* **Available data**:
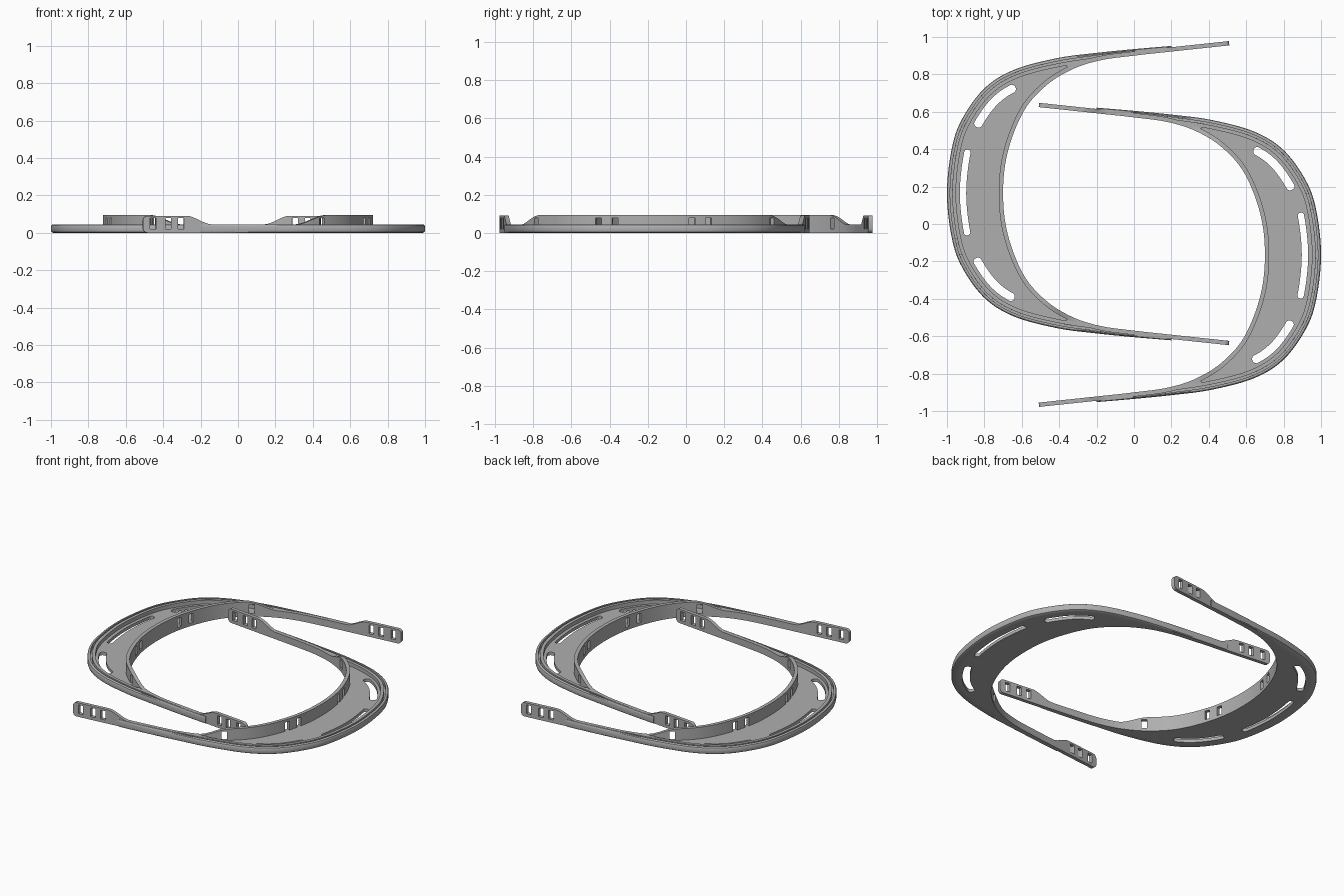
import bpy, bmesh, math
from mathutils import Vector

cube = bpy.data.objects.get("Cube")
if cube:
    bpy.data.objects.remove(cube, do_unlink=True)

grey = bpy.data.materials.new("plain grey")
grey.use_nodes = True
grey.diffuse_color = (0.43, 0.43, 0.43, 1)
grey.node_tree.nodes["Principled BSDF"].inputs["Base Color"].default_value = (0.43, 0.43, 0.43, 1)


class Path:
    """Smooth symmetric curve, measured by length from the -y end to the +y end."""

    def __init__(self, half):
        p = [Vector((x, -y)) for x, y in reversed(half)] + [Vector(q) for q in half[1:]]
        p = [2 * p[0] - p[1]] + p + [2 * p[-1] - p[-2]]
        self.pts = []
        for a, b, c, d in zip(p, p[1:], p[2:], p[3:]):
            for i in range(24):
                t = i / 24
                self.pts.append(0.5 * (2 * b + (c - a) * t + (2 * a - 5 * b + 4 * c - d) * t * t
                                       + (3 * b - a - 3 * c + d) * t ** 3))
        self.pts.append(p[-2])
        self.s = [0]
        for a, b in zip(self.pts, self.pts[1:]):
            self.s.append(self.s[-1] + (b - a).length)
        self.length = self.s[-1]

    def raw(self, s):
        s = min(max(s, 0), self.length)
        k = next(i for i in range(1, len(self.s)) if self.s[i] >= s)
        return self.pts[k - 1].lerp(self.pts[k], (s - self.s[k - 1]) / (self.s[k] - self.s[k - 1]))

    def at(self, s, inward=0):
        d = (self.raw(s + 0.01) - self.raw(s - 0.01)).normalized()
        return self.raw(s) + Vector((d.y, -d.x)) * inward

    def direction(self, s):
        return (self.raw(s + 0.01) - self.raw(s - 0.01)).normalized()

    def find(self, test):
        """First length at which the point passes the test."""
        return next(s for s, p in zip(self.s, self.pts) if test(p))


def span(a, b, n):
    return [a + (b - a) * i / n for i in range(n + 1)]


def ease(x, a, b):
    t = min(max((x - a) / (b - a), 0), 1)
    return t * t * (3 - 2 * t)


def loft(name, sections):
    """Closed solid through equal loops of points."""
    bm = bmesh.new()
    rings = [[bm.verts.new(p) for p in sec] for sec in sections]
    n = len(rings[0])
    for r, q in zip(rings, rings[1:]):
        for i in range(n):
            bm.faces.new((r[i], r[(i + 1) % n], q[(i + 1) % n], q[i]))
    bm.faces.new(rings[0])
    bm.faces.new(rings[-1])
    bmesh.ops.recalc_face_normals(bm, faces=bm.faces)
    me = bpy.data.meshes.new(name)
    bm.to_mesh(me)
    bm.free()
    me.materials.append(grey)
    ob = bpy.data.objects.new(name, me)
    bpy.context.collection.objects.link(ob)
    return ob


def block(a, b, low, high):
    """Cross-section between two plan points."""
    return [(a.x, a.y, low), (b.x, b.y, low), (b.x, b.y, high), (a.x, a.y, high)]


def cut(ob, cutters):
    for c in cutters:
        c.hide_render = True
        m = ob.modifiers.new("cut", 'BOOLEAN')
        m.operation, m.solver, m.object = 'DIFFERENCE', 'EXACT', c
    bpy.context.view_layer.update()
    me = bpy.data.meshes.new_from_object(ob.evaluated_get(bpy.context.evaluated_depsgraph_get()))
    ob.modifiers.clear()
    ob.data = me
    for c in cutters:
        bpy.data.objects.remove(c, do_unlink=True)


inner = Path([(-0.70, 0), (-0.675, 0.22), (-0.59, 0.437), (-0.47, 0.575), (-0.33, 0.662),
              (-0.18, 0.71), (0, 0.735), (0.2, 0.757), (0.51, 0.79)])
outer = Path([(-1, 0), (-0.975, 0.235), (-0.92, 0.395), (-0.80, 0.56), (-0.64, 0.66),
              (-0.41, 0.722), (-0.2, 0.75), (0, 0.77), (0.2, 0.787)])

# Forehead band with its two arms: tall at the front and at the rounded tips
RADIUS = 0.025
ends = [RADIUS * (1 - math.cos(a)) for a in span(0.15, math.pi / 2, 7)]
stations = ends + span(0.035, inner.length - 0.035, 240) + [inner.length - e for e in reversed(ends)]
sections = []
for s in stations:
    x = inner.at(s).x
    top = 0.095 - 0.05 * ease(x, -0.47, -0.3) + 0.046 * ease(x, 0.14, 0.28)
    e = min(s, inner.length - s, RADIUS)
    trim = RADIUS - math.sqrt(RADIUS ** 2 - (RADIUS - e) ** 2)
    sections.append(block(inner.at(s), inner.at(s, -0.023), trim, top - trim))
band = loft("forehead_band_and_arms", sections)

# Rectangular windows in the band and strap holes in the arms
holes = []
for side in (-1, 1):
    spots = [inner.find(lambda p, v=v: p.y >= side * v) for v in (0.197, 0.28, 0.6)]
    for x in (0.31, 0.387, 0.46):
        s = inner.find(lambda p: p.x <= x)
        spots.append(s if side < 0 else inner.length - s)
    for s in spots:
        c, d = inner.at(s, -0.011), inner.direction(s)
        n = Vector((d.y, -d.x)) * 0.04
        holes.append(loft("hole_cutter", [block(c + d * w - n, c + d * w + n, 0.02, 0.078)
                                          for w in (-0.016, 0.016)]))
cut(band, holes)

# Outer rim with rounded outside and a groove along its top
sections = []
for s in span(0, outer.length, 220):
    x = outer.at(s).x
    w = 1 - 0.65 * ease(x, -0.4, 0.2)
    g = 0.022 if x < 0 else 0.0445
    profile = [(0.01, 0), (0.003, 0.004), (0, 0.012), (0, 0.033), (0.003, 0.041), (0.009, 0.045),
               (0.017, 0.045), (0.0171, g), (0.028, g), (0.0281, 0.045), (0.048, 0.045), (0.048, 0)]
    sections.append([(*outer.at(s, o * w), z) for o, z in profile])
rim = loft("outer_rim", sections)

# Thin visor plate between band and rim
a = inner.find(lambda p: p.x < -0.28)
b = outer.find(lambda p: p.x < -0.28)
plate = loft("visor_plate", [
    block(inner.at(s, -0.01), outer.at(t, 0.04), 0, 0.02)
    for s, t in zip(span(a, inner.length - a, 120), span(b, outer.length - b, 120))])


# Round-ended vent slots that follow the rim
def slot(v0, v1, offset, r):
    s0, s1 = (outer.find(lambda p, v=v: p.y >= v) for v in (v0, v1))
    tips = [r * (1 - math.cos(t)) for t in span(0.2, math.pi / 2, 6)]
    where = [s0 + t for t in tips] + span(s0 + r, s1 - r, 24)[1:-1] + [s1 - t for t in reversed(tips)]
    secs = []
    for s in where:
        e = min(s - s0, s1 - s, r)
        h = math.sqrt(r * r - (r - e) ** 2)
        secs.append(block(outer.at(s, offset - h), outer.at(s, offset + h), -0.05, 0.08))
    return loft("slot_cutter", secs)


cut(plate, [slot(-0.245, 0.245, 0.086, 0.017), slot(0.39, 0.645, 0.088, 0.022),
            slot(-0.645, -0.39, 0.088, 0.022)])

# Solid webs where the rim merges into each arm
parts = [band, rim, plate]
for side in (-1, 1):
    secs = []
    for x in span(-0.36, -0.02, 20):
        s = inner.find(lambda p: p.x <= x)
        t = outer.find(lambda p: p.x <= x)
        p, q = inner.at(s, -0.005), outer.at(t, 0.034 - 0.016 * ease(x, -0.36, 0))
        secs.append(block(Vector((p.x, p.y * -side)), Vector((q.x, q.y * -side)), 0, 0.0448))
    parts.append(loft("arm_web_" + ("right" if side < 0 else "left"), secs))

# Shade, then place the first frame and its half-turned twin
bpy.ops.object.select_all(action='DESELECT')
for ob in parts:
    ob.select_set(True)
bpy.context.view_layer.objects.active = band
bpy.ops.object.shade_smooth_by_angle(angle=math.radians(30))
for ob in parts:
    twin = ob.copy()
    twin.name = "second_" + ob.name
    bpy.context.collection.objects.link(twin)
    ob.location.y = 0.165
    twin.location.y = -0.165
    twin.rotation_euler.z = math.pi
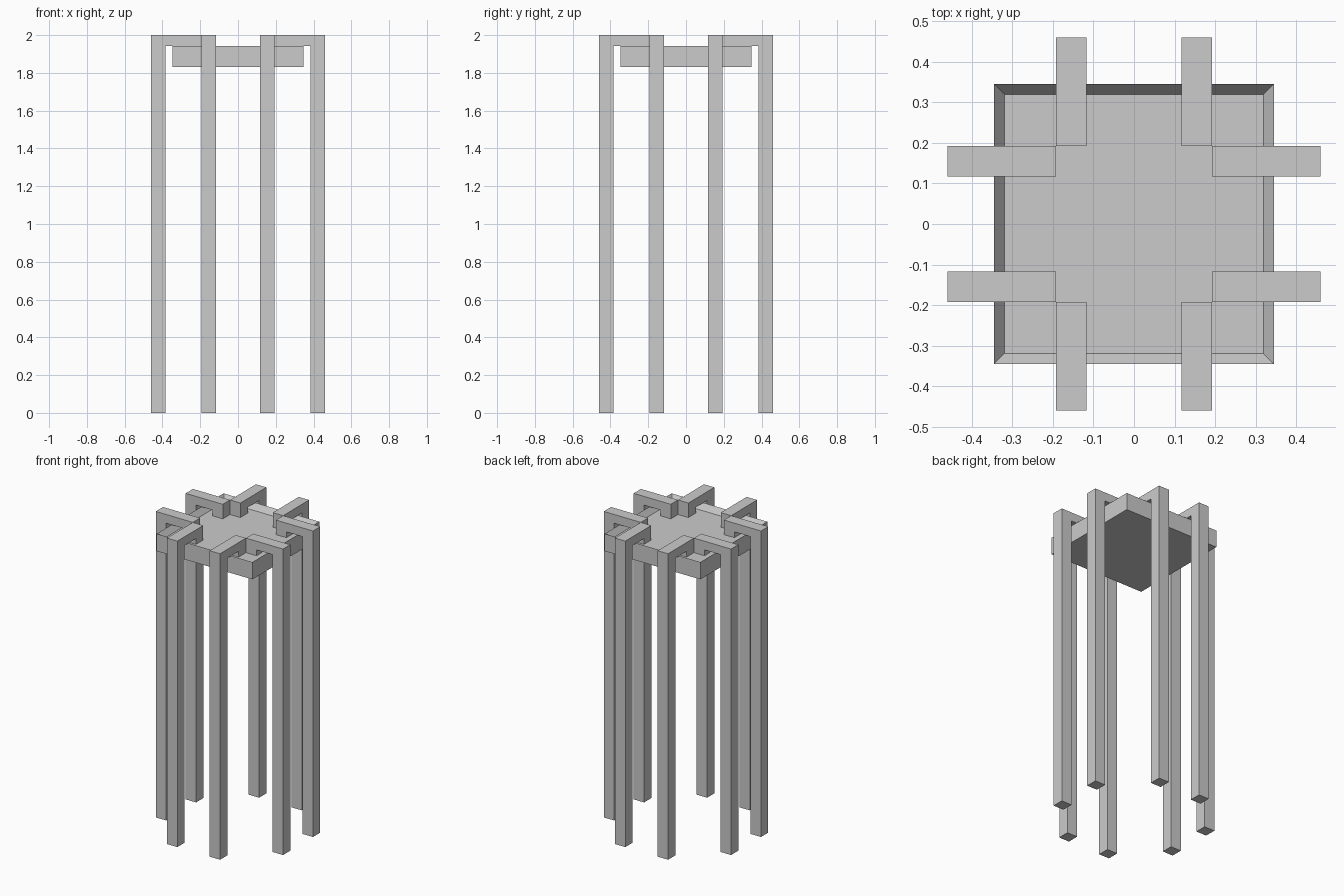
import bpy, bmesh, math
from mathutils import Matrix, Vector

if "Cube" in bpy.data.objects:
    bpy.data.objects.remove(bpy.data.objects["Cube"])


def finish(bm, name):
    bmesh.ops.recalc_face_normals(bm, faces=bm.faces[:])
    mesh = bpy.data.meshes.new(name)
    bm.to_mesh(mesh)
    bm.free()
    obj = bpy.data.objects.new(name, mesh)
    bpy.context.collection.objects.link(obj)
    return obj


# Square tray: solid slab with a raised rim around a shallow recess
TOP, RIM, BOTTOM, FLOOR = 2.0, 1.943, 1.83, 1.905
bm = bmesh.new()
bmesh.ops.create_cube(bm, size=1, matrix=Matrix.Translation((0, 0, (RIM + BOTTOM) / 2))
                      @ Matrix.Diagonal((0.692, 0.692, RIM - BOTTOM, 1)))
bm.normal_update()
top = max(bm.faces, key=lambda f: f.calc_center_median().z)
bmesh.ops.inset_region(bm, faces=[top], thickness=0.038)
bmesh.ops.translate(bm, verts=top.verts[:], vec=(0, 0, FLOOR - RIM))
finish(bm, "tray")

# Hooked leg: side profile (distance from centre, height), hooks over the rim
PROFILE = [(0.46, 0), (0.46, TOP), (0.192, TOP), (0.192, FLOOR),
           (0.268, FLOOR), (0.268, RIM), (0.385, RIM), (0.385, 0)]


def hooked_leg(name, angle, side):
    bm = bmesh.new()
    face = bm.faces.new([bm.verts.new((r, 0.117, z)) for r, z in PROFILE])
    ext = bmesh.ops.extrude_face_region(bm, geom=[face])
    verts = [g for g in ext["geom"] if isinstance(g, bmesh.types.BMVert)]
    bmesh.ops.translate(bm, verts=verts, vec=Vector((0, 0.075, 0)))
    bmesh.ops.scale(bm, verts=bm.verts[:], vec=(1, side, 1))
    bmesh.ops.rotate(bm, verts=bm.verts[:], matrix=Matrix.Rotation(angle, 3, 'Z'))
    finish(bm, name)


# Two legs on each of the four sides
for i, where in enumerate(("right", "back", "left", "front")):
    for side, tag in ((-1, "a"), (1, "b")):
        hooked_leg(f"{where}_leg_{tag}", i * math.pi / 2, side)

* **Problem details**:
Wherever "return" turns up in the records, copy the whole line.

* **Answer box**:
        return self.pts[k - 1].lerp(self.pts[k], (s - self.s[k - 1]) / (self.s[k] - self.s[k - 1]))
        return self.raw(s) + Vector((d.y, -d.x)) * inward
        return (self.raw(s + 0.01) - self.raw(s - 0.01)).normalized()
        return next(s for s, p in zip(self.s, self.pts) if test(p))
    return [a + (b - a) * i / n for i in range(n + 1)]
    return t * t * (3 - 2 * t)
    return ob
    return [(a.x, a.y, low), (b.x, b.y, low), (b.x, b.y, high), (a.x, a.y, high)]
    return loft("slot_cutter", secs)
    return obj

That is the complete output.